It entails mental preparation, research, planning, commitment-making—even if it’s about getting ready for something small in scale. Getting ready—when it comes to the work that matters to us most—can involve a lot of practical and deeply emotional points of introspection and exploration. Is it good? Do I care? Will someone else care? Is it “me,” or is it too (fill in the blank: self-serving, prosaic, familiar, obvious, unoriginal, poorly thought out, minor, grandiose).
These questions NEED TO BE ASKED. Not every project or idea is a go. We gather our energy and pounce when it is right—when we have the right mix of want (hunger), preparation, and resources.
And it may be that we can break “ready” into smaller pieces. We can be ready to talk about an idea; ready to research it or plan an outline; ready to get help; ready to try; ready to just write.
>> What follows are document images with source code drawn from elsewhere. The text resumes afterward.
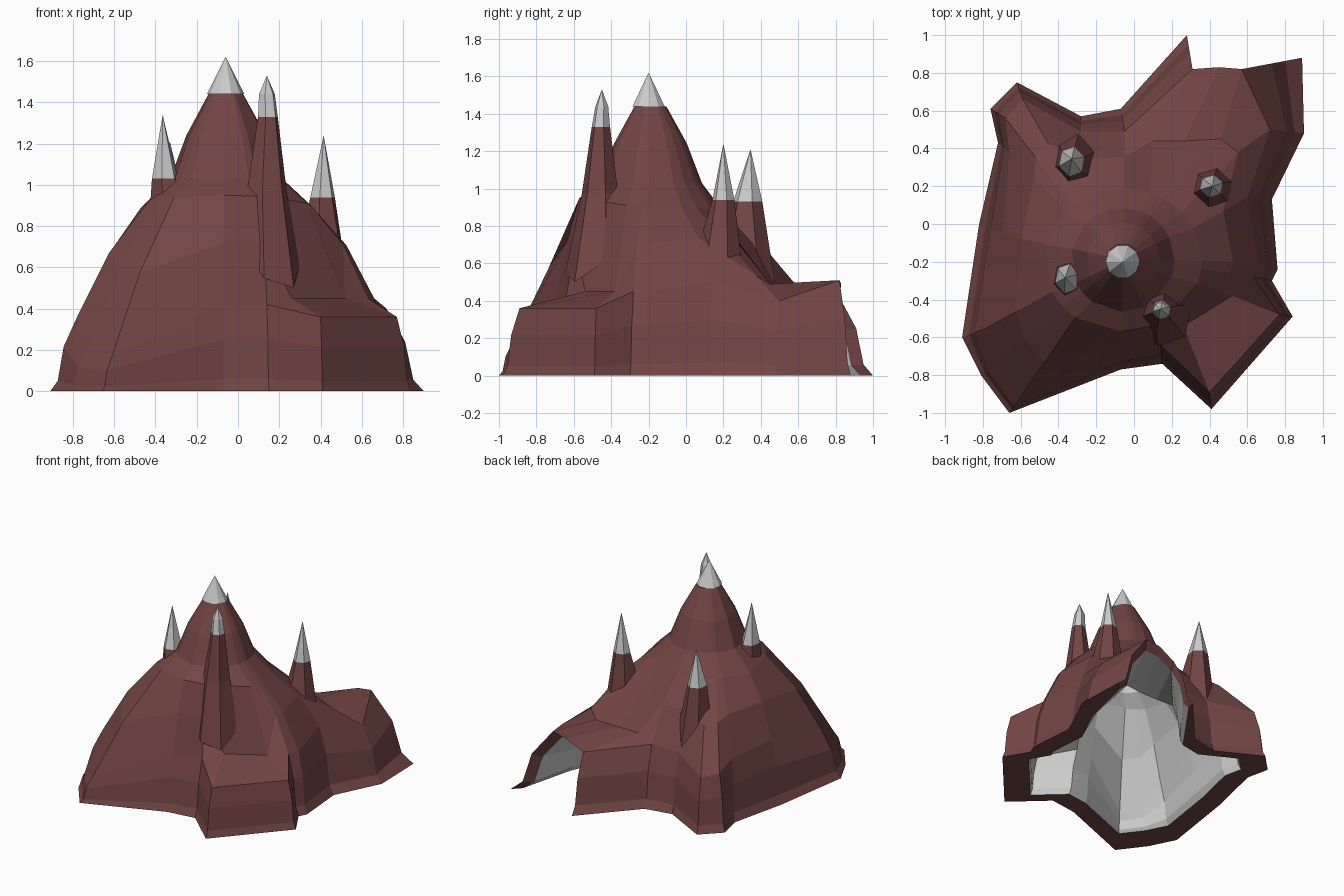
import bpy, bmesh, math
from mathutils import Vector

if "Cube" in bpy.data.objects:
    bpy.data.objects.remove(bpy.data.objects["Cube"])

def material(name, rgb):
    m = bpy.data.materials.new(name)
    m.diffuse_color = (*rgb, 1)
    m.use_nodes = True
    m.node_tree.nodes["Principled BSDF"].inputs["Base Color"].default_value = m.diffuse_color
    return m

ROCK = material("rock", (0.17, 0.06, 0.058))
PALE = material("pale_stone", (0.8, 0.8, 0.8))

def finish(bm, name, mats):
    me = bpy.data.meshes.new(name)
    bm.to_mesh(me)
    bm.free()
    for m in mats:
        me.materials.append(m)
    ob = bpy.data.objects.new(name, me)
    bpy.context.collection.objects.link(ob)
    return ob

# Footprint x, y and shoulder x, y, z, going round from the front left corner
PLAN = [
    (-.66, -1.0, -.61, -.93, .17), (-.07, -.77, -.07, -.69, .42),
    (.15, -.74, .14, -.64, .42), (.41, -.98, .40, -.89, .36),
    (.84, -.49, .77, -.48, .36), (.73, -.30, .63, -.28, .45),
    (.76, -.24, .66, -.20, .45), (.73, .13, .60, .14, .50),
    (.90, .48, .72, .50, .40), (.89, .88, .57, .82, .51),
    (.60, .86, .45, .83, .49), (.28, 1.0, .31, .82, .42),
    (-.07, .61, -.05, .49, .45), (-.28, .57, -.28, .49, .45),
    (-.62, .75, -.59, .66, .40), (-.76, .61, -.68, .56, .42),
    (-.72, .43, -.66, .38, .46), (-.82, 0, -.70, -.05, .45),
    (-.91, -.60, -.78, -.55, .36), (-.81, -.80, -.74, -.75, .19)]
# Inner edges of the flat front block and the cave roof
FOOT = {3: (.26, -.54, .45), 4: (.52, -.38, .45), 8: (.55, .38, .53),
        9: (.46, .45, .49), 10: (.27, .44, .48), 11: (.10, .44, .48)}
N, CX, CY, CAVE = len(PLAN), -.06, -.19, (9, 10)

columns = []
for i, (x, y, sx, sy, sz) in enumerate(PLAN):
    base, top = Vector((x, y, 0)), Vector((sx, sy, sz))
    a = math.atan2(sy - CY, sx - CX)
    front = max(0, -math.sin(a))
    mid = Vector((CX + .42 * math.cos(a), CY + .38 * math.sin(a), .89 + .06 * front))
    col = []
    for h, s in ((0, 0), (.14, .28), (.6, .5), (1, 1)):
        p = base.lerp(top, s)
        p.z = sz * h
        col.append(p)
    bulge = Vector((0, 0, .06))
    col.append(Vector(FOOT[i]) if i in FOOT else top.lerp(mid, .45) + bulge)
    col.append(mid)
    for z, r in ((1.03, .275), (1.24, .195), (1.44, .085)):
        col.append(Vector((CX + r * math.cos(a), CY + r * math.sin(a), z)))
    columns.append(col)

# Hollow mountain: outer skin, then a smaller grey cavity joined along open edges
bm = bmesh.new()
grid = [[bm.verts.new(p) for p in c] for c in columns]
for i in range(N):
    a, b = grid[i], grid[(i + 1) % N]
    for k in range(len(a) - 1):
        if not (i in CAVE and k < 3):
            bm.faces.new((a[k], b[k], b[k + 1], a[k + 1]))
bm.faces.new([c[-1] for c in grid])
bmesh.ops.delete(bm, geom=[v for v in bm.verts if not v.link_faces], context='VERTS')
outer = list(bm.faces)
rims = [e for e in bm.edges if e.is_boundary]
inner = {}
for v in list(bm.verts):
    lip = v.co.y > .8
    k = .93 if lip else .80
    inner[v] = bm.verts.new((v.co.x * k, v.co.y * k, v.co.z * (.9 if lip else .82)))
rim_pairs = [(e.link_loops[0].vert, e.link_loops[0].link_loop_next.vert) for e in rims]
for f in outer:
    bm.faces.new([inner[v] for v in reversed(f.verts)]).material_index = 1
for a, b in rim_pairs:
    bm.faces.new((b, a, inner[a], inner[b]))
finish(bm, "mountain_body", [ROCK, PALE])

def loft(name, rings, sides, mat, turn=0.0, tilt=0.0):
    """Stack of polygons (x, y, z, rx, ry); a zero radius makes a tip.
    Tilt slopes the first ring up towards the summit to follow the hillside."""
    bm = bmesh.new()
    prev = None
    for x, y, z, rx, ry in rings:
        if rx == 0:
            tip = bm.verts.new((x, y, z))
            for j in range(sides):
                bm.faces.new((prev[j], prev[(j + 1) % sides], tip))
            break
        uphill = Vector((CX - x, CY - y, 0)).normalized()
        cur = []
        for j in range(sides):
            t = turn + math.tau * j / sides
            off = Vector((rx * math.cos(t), ry * math.sin(t), 0))
            rise = 0 if prev else tilt * off.dot(uphill)
            cur.append(bm.verts.new((x + off.x, y + off.y, z + rise)))
        if prev:
            for j in range(sides):
                n = (j + 1) % sides
                bm.faces.new((prev[j], prev[n], cur[n], cur[j]))
        prev = cur
    finish(bm, name, [mat] if mat else [])

# Snow cap of the main summit
loft("summit_snow", [(CX, -.2, 1.44, .09, .09), (CX, -.2, 1.62, 0, 0)], 10, None)

# Side spires: rock stem rings, then snow rings
SPIRES = {
    "left": ([(-.33, -.29, .86, .11, .11), (-.355, -.29, 1.03, .065, .08)],
             [(-.365, -.285, 1.34, 0, 0)]),
    "front": ([(.16, -.48, .66, .15, .17), (.14, -.46, .97, .10, .10),
               (.145, -.455, 1.33, .05, .05)],
              [(.14, -.45, 1.44, .04, .035), (.14, -.45, 1.53, 0, 0)]),
    "right": ([(.42, .19, .62, .12, .12), (.41, .2, .94, .062, .06)],
              [(.415, .2, 1.24, 0, 0)]),
    "back": ([(-.32, .34, .60, .12, .14), (-.33, .33, .93, .07, .08)],
             [(-.33, .345, 1.21, 0, 0)]),
}
for name, (stem, snow) in SPIRES.items():
    loft(name + "_spire", stem, 6, ROCK, .3, 1.0)
    loft(name + "_spire_snow", [stem[-1]] + snow, 6, None, .3)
Writing isn’t always effortful but it is hard. It takes courage to put words, beliefs, characters, theories, one’s identity and “brand” to the page. But the “not doing it,” the “getting ready” part, is often harder than the “doing it.” When we finally have the will, and we carve out the time, we break the inertia and we produce our work. It’s hard, but not as effortful and looming as the moments before. We create, we write, we draw—one stroke, one word at a time.
Do you know what you want?
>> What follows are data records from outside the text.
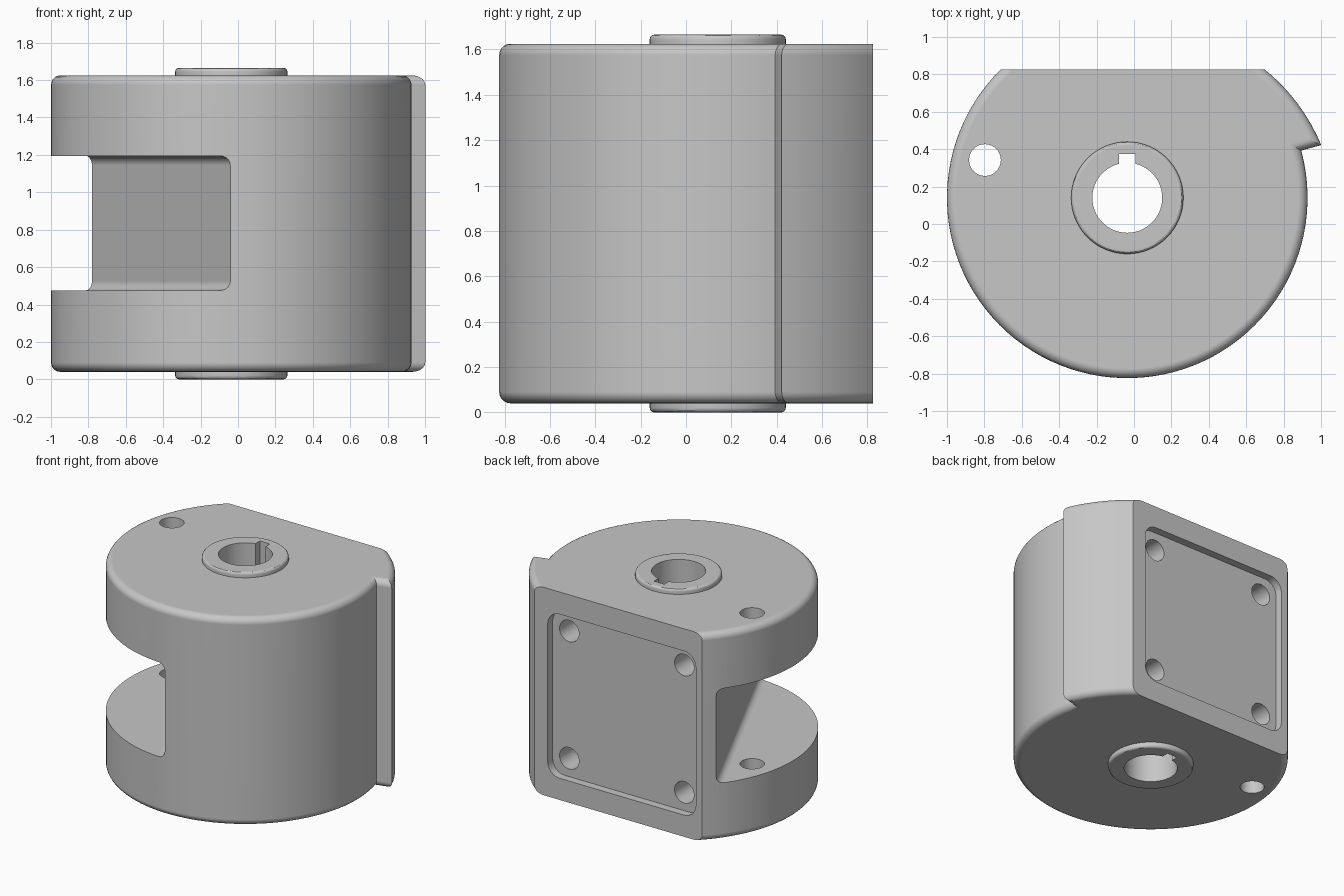
import bpy, bmesh, math
from mathutils import Matrix, Vector

if "Cube" in bpy.data.objects:
    bpy.data.objects.remove(bpy.data.objects["Cube"], do_unlink=True)

CX, CY, CZ = -0.036, 0.14, 0.83     # shaft axis and mid height
R, BACK = 0.964, 0.825              # drum radius and flat back plane
Z0, Z1 = 0.04, 1.625                # drum bottom and top

metal = bpy.data.materials.new("plain_grey")
metal.use_nodes = True
metal.diffuse_color = (0.57, 0.57, 0.57, 1)
metal.node_tree.nodes["Principled BSDF"].inputs["Base Color"].default_value = (0.57, 0.57, 0.57, 1)


def make(name, bm):
    bm.normal_update()
    bmesh.ops.recalc_face_normals(bm, faces=bm.faces)
    mesh = bpy.data.meshes.new(name)
    bm.to_mesh(mesh)
    bm.free()
    mesh.materials.append(metal)
    ob = bpy.data.objects.new(name, mesh)
    bpy.context.collection.objects.link(ob)
    return ob


def prism(points, z0, z1):
    bm = bmesh.new()
    rings = [[bm.verts.new((x, y, z)) for x, y in points] for z in (z0, z1)]
    bm.faces.new(rings[0][::-1])
    bm.faces.new(rings[1])
    for i in range(len(points)):
        bm.faces.new((rings[0][i - 1], rings[0][i], rings[1][i], rings[1][i - 1]))
    bm.normal_update()
    return bm


def round_edges(bm, edges, radius, segments=5):
    bmesh.ops.bevel(bm, geom=edges, offset=radius, segments=segments, profile=0.5,
                    affect='EDGES', clamp_overlap=False)


def polar(r, a):
    return CX + r * math.cos(a), CY + r * math.sin(a)


def circle(r, n, x=CX, y=CY):
    return [(x + r * math.cos(math.tau * i / n), y + r * math.sin(math.tau * i / n))
            for i in range(n)]


def box(size, center):
    bm = bmesh.new()
    bmesh.ops.create_cube(bm, size=1)
    bmesh.ops.scale(bm, vec=size, verts=bm.verts)
    bmesh.ops.translate(bm, vec=center, verts=bm.verts)
    bm.normal_update()
    return bm


def level(e):
    return abs(e.verts[0].co.z - e.verts[1].co.z) < 1e-5


def combine(target, tool, operation):
    mod = target.modifiers.new(tool.name, 'BOOLEAN')
    mod.operation, mod.object, mod.solver = operation, tool, 'EXACT'
    bpy.context.view_layer.update()
    result = target.evaluated_get(bpy.context.evaluated_depsgraph_get())
    mesh = bpy.data.meshes.new_from_object(result)
    target.modifiers.clear()
    target.data = mesh
    bpy.data.objects.remove(tool, do_unlink=True)


# Drum outline: round arc, flat back and a stepped spiral tooth
start = math.pi - math.asin((BACK - CY) / R)
step = math.radians(15.2)
outline = [polar(R, start + (math.tau + step - start) * i / 72) for i in range(73)]
flat_r, flat_angle = math.hypot(0.736, BACK - CY), math.atan2(BACK - CY, 0.736)
for i in range(9):
    t = i / 8
    outline.append(polar(1.075 + (flat_r - 1.075) * t, step + (flat_angle - step) * t))

# Drum with rounded rims everywhere except along the flat back
bm = prism(outline, Z0, Z1)
round_edges(bm, [e for e in bm.edges
                 if level(e) and any(v.co.y < BACK - 1e-4 for v in e.verts)], 0.05)
drum = make("drum_body", bm)

# Side notch with rounded inner corners
a, b = Vector((-0.04, -0.825)), Vector((-0.78, 0.75))
along = (b - a).normalized()
bm = box((1, 3, 0.72), (0.5, 0, 0.835))
round_edges(bm, [e for e in bm.edges if level(e) and all(v.co.x < 0.01 for v in e.verts)], 0.05)
mid = (a + b) / 2
bm.transform(Matrix.Translation((mid.x, mid.y, 0))
             @ Matrix.Rotation(math.atan2(-along.x, along.y) + math.pi, 4, 'Z'))
combine(drum, make("notch_cutter", bm), 'DIFFERENCE')

# Raised hub at both ends
bm = prism(circle(0.3, 64), 0, 1.665)
round_edges(bm, [e for e in bm.edges if level(e)], 0.02, 3)
combine(drum, make("hub", bm), 'UNION')

# Shaft bore with its keyway, as one outline
half = math.asin(0.043 / 0.187)
bore = [polar(0.187, math.pi / 2 + half + (math.tau - 2 * half) * i / 48) for i in range(49)]
bore += [(CX + 0.043, 0.375), (CX - 0.043, 0.375)]
combine(drum, make("bore_cutter", prism(bore, -0.5, 2)), 'DIFFERENCE')

# Small pin hole through both lips of the notch
combine(drum, make("pin_cutter", prism(circle(0.085, 32, -0.797, 0.342), -0.5, 2)), 'DIFFERENCE')

# Square recess in the flat back
bm = box((1.25, 0.26, 1.25), (CX, BACK + 0.07, CZ))
round_edges(bm, [e for e in bm.edges
                 if abs(e.verts[0].co.y - e.verts[1].co.y) > 0.1], 0.1, 6)
combine(drum, make("recess_cutter", bm), 'DIFFERENCE')

# Four blind screw holes in the recess
for sx in (-1, 1):
    for sz in (-1, 1):
        bm = prism(circle(0.082, 32, 0, 0), -0.3, 0.3)
        bm.transform(Matrix.Translation((CX + sx * 0.485, BACK, CZ + sz * 0.485))
                     @ Matrix.Rotation(math.pi / 2, 4, 'X'))
        combine(drum, make("screw_cutter", bm), 'DIFFERENCE')

# Smooth shading with crisp edges
bpy.ops.object.select_all(action='DESELECT')
drum.select_set(True)
bpy.context.view_layer.objects.active = drum
bpy.ops.object.shade_smooth_by_angle(angle=math.radians(30))
weighted = drum.modifiers.new("even_shading", 'WEIGHTED_NORMAL')
weighted.keep_sharp = True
Are you ready? Can you say yes?
Can you say no?
What will get you ready?
Can you get ready for a small piece of what you want? Can you reach out for help?
Are you ready to pounce? Now? When? Can you set a deadline?
Can you do it?
In terms of my own Not Doing Is Harder Than Doing, I’ve been making plans for my blog (not with the goal of becoming a “blogger”!) and kept myself in the “wanting” mode more than the “ready” or “pouncing” ones.
Well, I’ve decided to opt into one of the many blog challenges I’ve seen: 31 posts in 31 days. My idea is to keep the posts fairly short and informational and to maintain a sense of ease in terms of formats, voices, guest posts and outside contributions. It’s more for ME to experiment than a grand design to grow my readership.
I WANT to experience what happens when I do it. I’m READY to promise to myself that I can get small bites of tips, inspiration, resources, and stories out of my head and notes and into a form I can share.
Time to POUNCE.
I would LOVE you to subscribe to my blog. PLEASE add your comments, and send me your examples. If there’s enough interest, or even a tiny bit of interest, I can pull some of those comments out and can use them for new blog posts. I NEED help.